METHODS: This prospective study enrolled 60 adult subjects into one of three groups: aesthetic, functional, and reconstructive facial plastic surgery procedures, n=20 in each group, from November 2011 to February 2016. Self-report surveys of personality traits (NEO-PI-R), psychiatric state (PHQ-9, GAD, HAI-S), and decision-making characteristics (Maximizer/Satisficer Survey) were given during the pre-operative clinic visits. In post-operative follow-up, satisfaction questionnaires at three, six and twelve months were administered. Data analysis examined associations between patient satisfaction, decision-making characteristics, and psychiatric variables.
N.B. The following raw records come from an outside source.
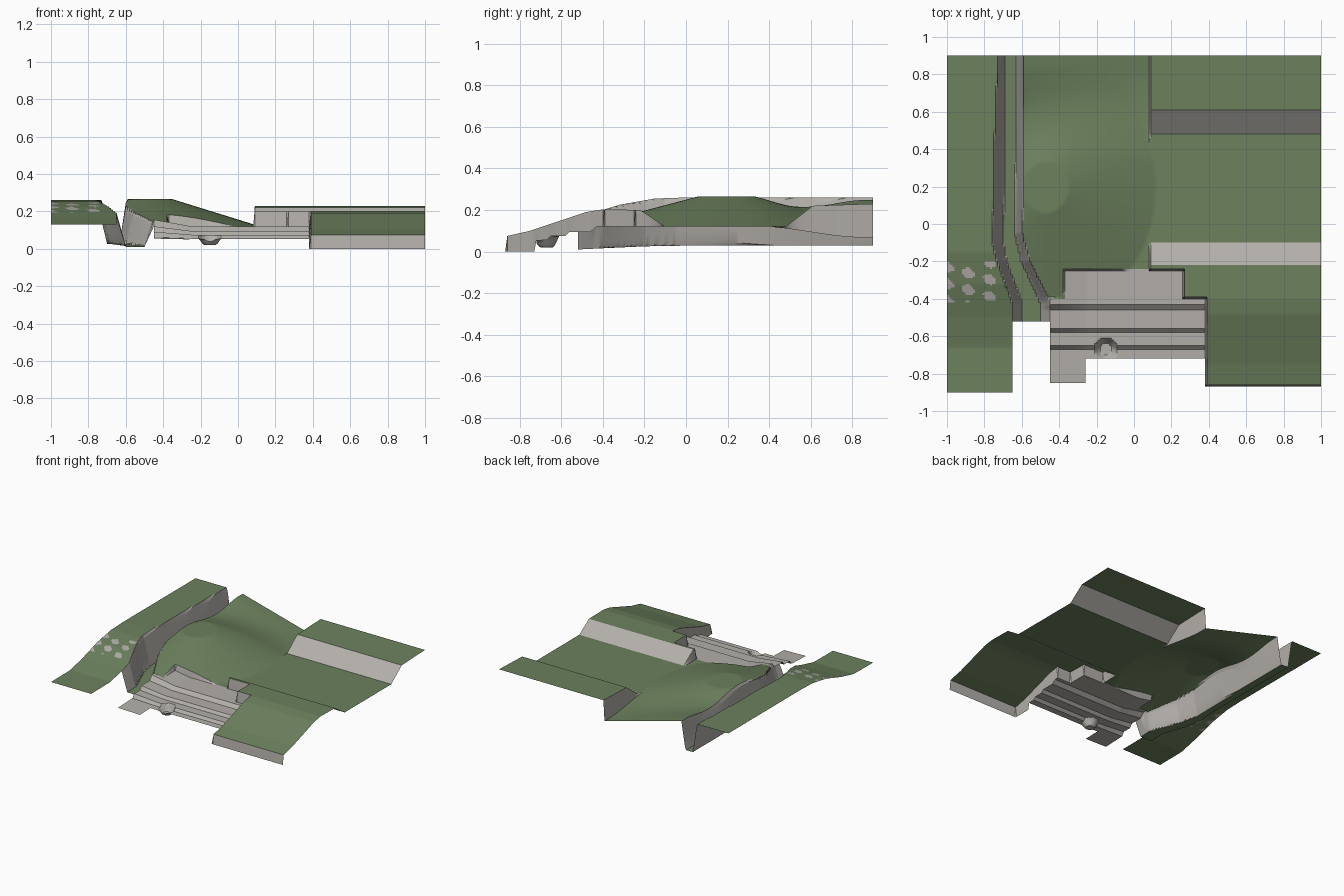
import bpy, bmesh, math
from math import hypot, sin

if "Cube" in bpy.data.objects:
    bpy.data.objects.remove(bpy.data.objects["Cube"])

STEP = 0.01


def lerp_profile(points, t):
    """Piecewise linear profile through (position, value) points."""
    if t <= points[0][0]:
        return points[0][1]
    for (a, va), (b, vb) in zip(points, points[1:]):
        if t <= b:
            return va + (vb - va) * (t - a) / (b - a)
    return points[-1][1]


def clamp(v):
    return max(0.0, min(1.0, v))


def smooth(v):
    v = clamp(v)
    return v * v * (3 - 2 * v)


# profiles along y
BANK = [(-0.9, .13), (-0.66, .132), (-0.5, .17), (-0.32, .225), (-0.15, .255), (0, .26)]
TERRACES = [(-0.86, .075), (-0.75, .1), (-0.6, .15), (-0.48, .19), (-0.4, .203), (-0.22, .2),
            (-0.1, .12), (.48, .12), (.61, .22), (.9, .23)]
STAIRS = [(-.85, .05), (-.67, .055), (-.65, .075), (-.58, .075), (-.56, .095),
          (-.46, .095), (-.43, .12), (-.25, .12)]
GULLY_FLOOR = [(-.52, .01), (-.2, .025), (.1, .03), (.9, .03)]
# plan outline of the gully: left top, left foot, right foot, right top
GULLY_EDGES = [
    [(-.42, -.65), (-.2, -.73), (-.1, -.755), (.4, -.745), (.9, -.725)],
    [(-.42, -.60), (-.2, -.685), (-.1, -.70), (.9, -.69)],
    [(-.42, -.50), (-.2, -.60), (-.05, -.635), (.9, -.625)],
    [(-.42, -.45), (-.2, -.56), (-.05, -.60), (.9, -.59)],
]


def mound(x, y):
    # rounded cone that becomes a plain sideways slope at the back
    dy = y - 0.2
    r = hypot(x + 0.47, dy * (0.85 if dy < 0 else 0.9))
    cone = max(0.12, min(0.265, 0.265 - 0.31 * (r - 0.12)))
    back = 0.25 - 0.185 * clamp((x + 0.6) / 0.69)
    t = smooth((y - 0.35) / 0.5)
    z = cone * (1 - t) + back * t
    return z


def stairs(x, y):
    z = lerp_profile(STAIRS, y)
    z += 0.45 * (z - 0.04) * clamp((-0.25 - x) / 0.2)
    # drain pit
    d = hypot(x + 0.15, y + 0.67)
    return z + (0.02 - z) * clamp((0.06 - d) / 0.025)


def in_stairs(x, y):
    if y > -0.245:
        return False
    return (-0.375 < x < 0.27) if y > -0.4 else (-0.452 < x < 0.385)


def region(x, y):
    a, b, c, d = [lerp_profile(e, y) for e in GULLY_EDGES]
    if x <= a:
        return "left_bank"
    if y < -0.525 and x < -0.455:
        return "left_bank"
    if in_stairs(x, y):
        return "stone_steps"
    if x < d:
        return "gully"
    if x > 0.085:
        if y > 0.475:
            return "back_terrace"
        if y < -0.1:
            return "front_terrace"
        return "valley_floor"
    return "mound"


def height(x, y):
    part = region(x, y)
    if part == "left_bank":
        return lerp_profile(BANK, y)
    if part == "stone_steps":
        return 0.0 if x > 0.375 and y < -0.725 else stairs(x, y)
    if part == "gully":
        a, b, c, d = [lerp_profile(e, y) for e in GULLY_EDGES]
        floor = lerp_profile(GULLY_FLOOR, y)
        right = stairs(d, y) if y < -0.4 else mound(d, y)
        return lerp_profile([(a, lerp_profile(BANK, y)), (b, floor), (c, floor), (d, right)], x)
    if part == "mound":
        return mound(x, y)
    if part == "front_terrace" and y < -0.865:
        return 0.0                       # lip folded down at the front
    z = lerp_profile(TERRACES, y)
    if part == "valley_floor":
        m = mound(x, y)
        z = max(z, m)
    return z


def inside(x, y):
    # stepped front outline of the landscape
    if x < -0.65:
        return True
    if x < -0.45:
        return y > -0.52
    if x < -0.26:
        return y > -0.85
    if x < 0.38:
        return y > -0.72
    return y > -0.87


grass = bpy.data.materials.new("grass")
grass.diffuse_color = (0.15, 0.22, 0.11, 1)
grass.use_nodes = True
grass.node_tree.nodes["Principled BSDF"].inputs["Base Color"].default_value = grass.diffuse_color
rock = bpy.data.materials.new("rock")
rock.diffuse_color = (0.45, 0.43, 0.40, 1)
rock.use_nodes = True
rock.node_tree.nodes["Principled BSDF"].inputs["Base Color"].default_value = rock.diffuse_color

# one open mesh per landscape part, all sharing the same height function
meshes = {}
cache = {}


def vert(part, i, j):
    bm, verts = meshes.setdefault(part, (bmesh.new(), {}))
    if (i, j) not in verts:
        x, y = round(-1 + i * STEP, 4), round(-0.9 + j * STEP, 4)
        if (i, j) not in cache:
            cache[i, j] = height(x, y)
        verts[i, j] = bm.verts.new((x, y, cache[i, j]))
    return verts[i, j]


for i in range(200):
    for j in range(180):
        cx, cy = -1 + (i + .5) * STEP, -0.9 + (j + .5) * STEP
        if not inside(cx, cy):
            continue
        part = region(cx, cy)
        quad = [vert(part, i, j), vert(part, i + 1, j),
                vert(part, i + 1, j + 1), vert(part, i, j + 1)]
        face = meshes[part][0].faces.new(quad)
        face.normal_update()
        # bare rock on steep ground, on the steps and in worn patches
        worn = (cx < -0.7 and -0.42 < cy < -0.2 and sin(cx * 55) + sin(cy * 70 + cx * 20) > 0.6)
        steep = face.normal.z < 0.84
        face.material_index = int(part == "stone_steps" or steep or worn)

for name, (bm, _) in meshes.items():
    me = bpy.data.meshes.new(name)
    bm.to_mesh(me)
    bm.free()
    me.materials.append(grass)
    me.materials.append(rock)
    ob = bpy.data.objects.new(name, me)
    bpy.context.collection.objects.link(ob)
    bpy.ops.object.select_all(action='DESELECT')
    ob.select_set(True)
    bpy.context.view_layer.objects.active = ob
    bpy.ops.object.shade_smooth_by_angle(angle=math.radians(30))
RESULTS: Bivariate analyses showed that Max/Sat decision-making style was significantly related to patient satisfaction scores in the year following surgery. This difference reached statistical significance at 6 months and remained a strong trend at 12 months. Patients who were “less than extremely satisfied” at both post-operative time points were more likely to portray the Maximizer decision-making style. No other variables were associated with patient satisfaction at any time point. Max/Sat Survey scores were not associated with self-reports of depression, anxiety, or illness anxiety. Mean scores on the Max/Sat Survey did not differ between the aesthetic, functional and reconstructive groups.

CONCLUSIONS: The Max/Sat survey captures an aspect of patient care not traditionally measured by standard clinical psychometric screening tools to help predict satisfaction. A short questionnaire targeting consumer decision-making may be a helpful tool for preoperative counseling.

Copyright © 2019 The Authors. Published by Wolters Kluwer Health, Inc. on behalf of The American Society of Plastic Surgeons. All rights reserved.